TASK GOAL ::
Starting at the line that has "stations += [section(y, h) for y, h in TOP]" and stopping after the line that has "bar.select_set(True)", reproduce the listing below exactly; omit everything else.

INFORMATION ::
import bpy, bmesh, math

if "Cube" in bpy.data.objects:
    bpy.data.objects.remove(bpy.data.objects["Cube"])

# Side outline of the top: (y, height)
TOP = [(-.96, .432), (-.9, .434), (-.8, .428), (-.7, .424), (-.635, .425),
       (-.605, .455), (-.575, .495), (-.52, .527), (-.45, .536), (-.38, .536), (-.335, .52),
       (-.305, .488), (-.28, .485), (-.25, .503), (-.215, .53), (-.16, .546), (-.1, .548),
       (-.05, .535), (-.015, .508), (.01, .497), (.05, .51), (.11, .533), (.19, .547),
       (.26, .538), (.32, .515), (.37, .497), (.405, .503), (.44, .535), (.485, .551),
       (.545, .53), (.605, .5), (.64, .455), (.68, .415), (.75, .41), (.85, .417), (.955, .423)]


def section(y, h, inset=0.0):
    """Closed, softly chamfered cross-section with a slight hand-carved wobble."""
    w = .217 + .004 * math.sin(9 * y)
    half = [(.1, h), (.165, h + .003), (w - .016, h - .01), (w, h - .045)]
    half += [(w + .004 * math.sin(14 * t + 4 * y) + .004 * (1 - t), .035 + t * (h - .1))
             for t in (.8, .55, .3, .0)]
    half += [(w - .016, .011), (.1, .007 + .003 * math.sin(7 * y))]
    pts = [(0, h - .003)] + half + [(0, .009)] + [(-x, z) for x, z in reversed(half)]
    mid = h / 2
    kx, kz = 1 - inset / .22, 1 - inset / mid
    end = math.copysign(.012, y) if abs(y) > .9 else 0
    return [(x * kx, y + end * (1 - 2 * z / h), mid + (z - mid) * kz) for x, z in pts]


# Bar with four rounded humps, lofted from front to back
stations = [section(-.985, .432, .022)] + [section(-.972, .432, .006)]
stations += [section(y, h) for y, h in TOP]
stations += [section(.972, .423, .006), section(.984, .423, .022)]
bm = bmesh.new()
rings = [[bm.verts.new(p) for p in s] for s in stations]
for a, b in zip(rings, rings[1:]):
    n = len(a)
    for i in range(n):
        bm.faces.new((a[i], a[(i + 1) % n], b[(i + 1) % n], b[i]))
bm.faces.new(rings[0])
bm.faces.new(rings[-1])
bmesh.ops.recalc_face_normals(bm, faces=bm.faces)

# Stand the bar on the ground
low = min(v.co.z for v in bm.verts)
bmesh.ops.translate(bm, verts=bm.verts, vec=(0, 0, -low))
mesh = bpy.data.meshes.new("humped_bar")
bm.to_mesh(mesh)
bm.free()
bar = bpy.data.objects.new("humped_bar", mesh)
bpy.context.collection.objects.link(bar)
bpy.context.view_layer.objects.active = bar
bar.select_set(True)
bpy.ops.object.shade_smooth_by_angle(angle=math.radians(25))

RESULT ::
stations += [section(y, h) for y, h in TOP]
stations += [section(.972, .423, .006), section(.984, .423, .022)]
bm = bmesh.new()
rings = [[bm.verts.new(p) for p in s] for s in stations]
for a, b in zip(rings, rings[1:]):
    n = len(a)
    for i in range(n):
        bm.faces.new((a[i], a[(i + 1) % n], b[(i + 1) % n], b[i]))
bm.faces.new(rings[0])
bm.faces.new(rings[-1])
bmesh.ops.recalc_face_normals(bm, faces=bm.faces)

# Stand the bar on the ground
low = min(v.co.z for v in bm.verts)
bmesh.ops.translate(bm, verts=bm.verts, vec=(0, 0, -low))
mesh = bpy.data.meshes.new("humped_bar")
bm.to_mesh(mesh)
bm.free()
bar = bpy.data.objects.new("humped_bar", mesh)
bpy.context.collection.objects.link(bar)
bpy.context.view_layer.objects.active = bar
bar.select_set(True)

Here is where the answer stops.